a. That the established father is relieved of any and all future support obligations owed on behalf of the child from the date that the order determining that the established father is not the biological father is filed.

b. That any unpaid support due prior to the date the order determining that the established father is not the biological father is filed, is satisfied.

So, if the court should find that paternity has been overcome, the putative father cannot be reimbursed for previous payments made by court order, however, any previous unpaid support and any future support obligations are seen as satisfied.

 Common Law Fraud

The present case is not controlled by this statute however, so the Court bases its decision on whether Dier’s claim should be dismissed on whether it fits into the traditional elements of common law fraud.  The Court finds that Dier’s claim does in fact fit into the framework of common law fraud.  The elements as well as the Court’s analysis are as follows:

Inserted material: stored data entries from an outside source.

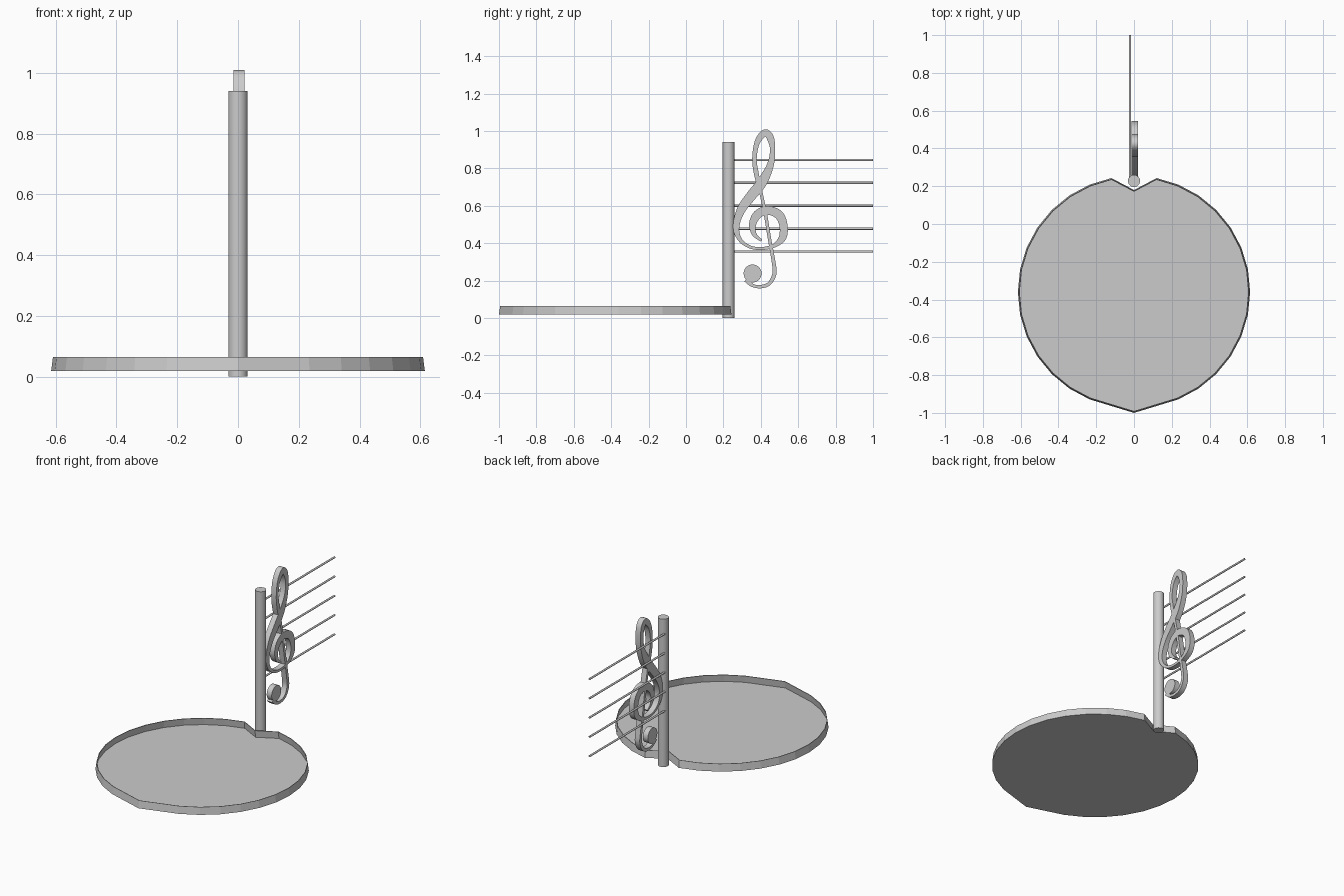
import bpy
import bmesh
from math import cos, sin, pi
from mathutils import Vector

cube = bpy.data.objects.get("Cube")
if cube:
    bpy.data.objects.remove(cube, do_unlink=True)

# Single grey metal colour
GREY = (0.6, 0.6, 0.6, 1)
metal = bpy.data.materials.new("grey_metal")
metal.use_nodes = True
metal.diffuse_color = GREY
metal.node_tree.nodes["Principled BSDF"].inputs["Base Color"].default_value = GREY


def finish(name, bm):
    """Turn a bmesh into a named object with the metal material."""
    bmesh.ops.recalc_face_normals(bm, faces=bm.faces)
    mesh = bpy.data.meshes.new(name)
    bm.to_mesh(mesh)
    bm.free()
    obj = bpy.data.objects.new(name, mesh)
    bpy.context.collection.objects.link(obj)
    mesh.materials.append(metal)
    return obj


def smooth(obj):
    bpy.ops.object.select_all(action="DESELECT")
    obj.select_set(True)
    bpy.context.view_layer.objects.active = obj
    bpy.ops.object.shade_smooth_by_angle(angle=0.6)


def rod(name, radius, length, centre, rotation=(0, 0, 0), sides=24):
    bpy.ops.mesh.primitive_cylinder_add(vertices=sides, radius=radius, depth=length,
                                        location=centre, rotation=rotation)
    obj = bpy.context.object
    obj.name = name
    obj.data.materials.append(metal)
    smooth(obj)
    return obj


# Shallow tray: round outline with a notch at the back and a point at the front
SIDES, RADIUS, TRAY_Y = 32, 0.615, -0.36
BACK, FRONT = SIDES // 4, SIDES * 3 // 4
outline = []
for k in range(SIDES):
    if k == BACK:
        outline.append((0, 0.18))
    elif k == FRONT:
        outline.append((0, -1))
    elif abs(k - FRONT) != 1:
        a = 2 * pi * k / SIDES
        outline.append((RADIUS * cos(a), TRAY_Y + RADIUS * sin(a)))

bm = bmesh.new()
floor = [bm.verts.new((x, y, 0.018)) for x, y in outline]
rim = [bm.verts.new((x * 0.99, TRAY_Y + (y - TRAY_Y) * 0.99, 0.065)) for x, y in outline]
bm.faces.new(floor)
for i in range(len(floor)):
    j = (i + 1) % len(floor)
    bm.faces.new((floor[i], floor[j], rim[j], rim[i]))
tray = finish("tray", bm)
wall = tray.modifiers.new("wall_thickness", "SOLIDIFY")
wall.thickness = 0.004
wall.offset = -1

# Upright post
rod("post", 0.032, 0.94, (0, 0.228, 0.47))

# Five horizontal rods reaching back from the post
for i in range(5):
    rod(f"staff_rod_{i + 1}", 0.006, 0.78, (-0.021, 0.61, 0.355 + i * 0.1225),
        (pi / 2, 0, 0), 12)

# Scroll ornament: centre line (y, z) and half width, in thousandths
SCROLL = [
    (324, 206, 16), (356, 174, 9), (404, 168, 9), (447, 186, 10), (473, 238, 11),
    (468, 302, 10), (447, 420, 9), (425, 553, 9), (404, 655, 9), (377, 767, 13),
    (366, 848, 12), (377, 928, 14), (404, 976, 18), (430, 989, 19), (452, 960, 19),
    (463, 901, 14), (452, 821, 18), (409, 730, 27), (350, 655, 27), (302, 591, 24),
    (275, 527, 19), (270, 463, 15), (297, 409, 10), (350, 377, 8), (414, 372, 8),
    (473, 388, 11), (516, 430, 20), (521, 495, 22), (495, 553, 24), (436, 575, 23),
    (382, 553, 23), (356, 500, 19), (366, 447, 12), (404, 414, 6),
]
STEPS = 5


def spline(points):
    """Smooth the control points with a Catmull-Rom spline."""
    p = [Vector(v) / 1000 for v in points]
    p = [p[0]] + p + [p[-1]]
    out = []
    for a, b, c, d in zip(p, p[1:], p[2:], p[3:]):
        for s in range(STEPS):
            t = s / STEPS
            out.append(0.5 * (2 * b + (c - a) * t + (2 * a - 5 * b + 4 * c - d) * t ** 2
                              + (3 * b - a - 3 * c + d) * t ** 3))
    return out + [p[-1]]


LEFT_X, DEPTH = -0.014, 0.035
path = spline(SCROLL)
bm = bmesh.new()
pairs = []
for i, point in enumerate(path):
    along = path[min(i + 1, len(path) - 1)] - path[max(i - 1, 0)]
    side = Vector((-along.y, along.x)).normalized() * point.z
    pairs.append([bm.verts.new((LEFT_X, point.x + s * side.x, point.y + s * side.y))
                  for s in (1, -1)])
for (a, b), (c, d) in zip(pairs, pairs[1:]):
    bm.faces.new((a, b, d, c))
ext = bmesh.ops.extrude_face_region(bm, geom=bm.faces[:], use_keep_orig=True)
moved = [v for v in ext["geom"] if isinstance(v, bmesh.types.BMVert)]
bmesh.ops.translate(bm, verts=moved, vec=(DEPTH, 0, 0))
smooth(finish("scroll_ornament", bm))

# Round end of the scroll's tail
rod("scroll_tail_disc", 0.048, DEPTH, (LEFT_X + DEPTH / 2, 0.356, 0.238), (0, pi / 2, 0), 28)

  •  1 and 2:  False Representation – The Court finds that Dier does in fact allege that Peters represented to him that he was the father and that the two subsequent paternity tests show that representation to be false.
  • 3:  Materiality – the misrepresentation is material if it substantially affects the interests of the party alleged to be defrauded; if it induces a reasonable person to react.  The Court states that Dier reacted as a reasonable person would if they were informed they were the father of a child.  The misrepresentation caused him to contribute financially to O.D. and Peter’s lives.
  • 4:  Knowledge of falsity – Dier would need to show that Peters had actual knowledge that the representation she made to Dier was false.  Dier alleges this to be the case in his pleadings.
  • 5:  Intent to deceive – The Court finds that Dier’s allegations would survive a motion to dismiss because he indicates that not only did Peters know he was not the biological father of O.D., but that she used that misrepresentation to secure money from him.
  • 6:  Justifiable Reliance – A plaintiff is not allowed to blindly rely on any representation made to him or her.  The Court acknowledges that a paternity test could have shown from the beginning that Dier was not the father, however, is not willing to hold that a putative father is never allowed to rely on the biological mother’s word that they are indeed the father.  Therefore, Dier’s assertions are enough to survive the pleading stage.
  • 7:  Proximate Cause – the allegations that Dier has made that he spent the money based on the misrepresentation are enough to survive a motion to dismiss.
  • 8:  Damages – Dier needs to make an ascertainable showing of damages or injury to satisfy the elements of a common law fraud claim.  He does show out of pocket expenses made as a result of the misrepresentation.  The Court does rule however that he may not recover the attorney fees incurred during the custody case litigation.

The Court states that Dier does not attempt to create a new cause of action in his claim for relief, but in fact, does make an allowable claim for relief under common law fraud.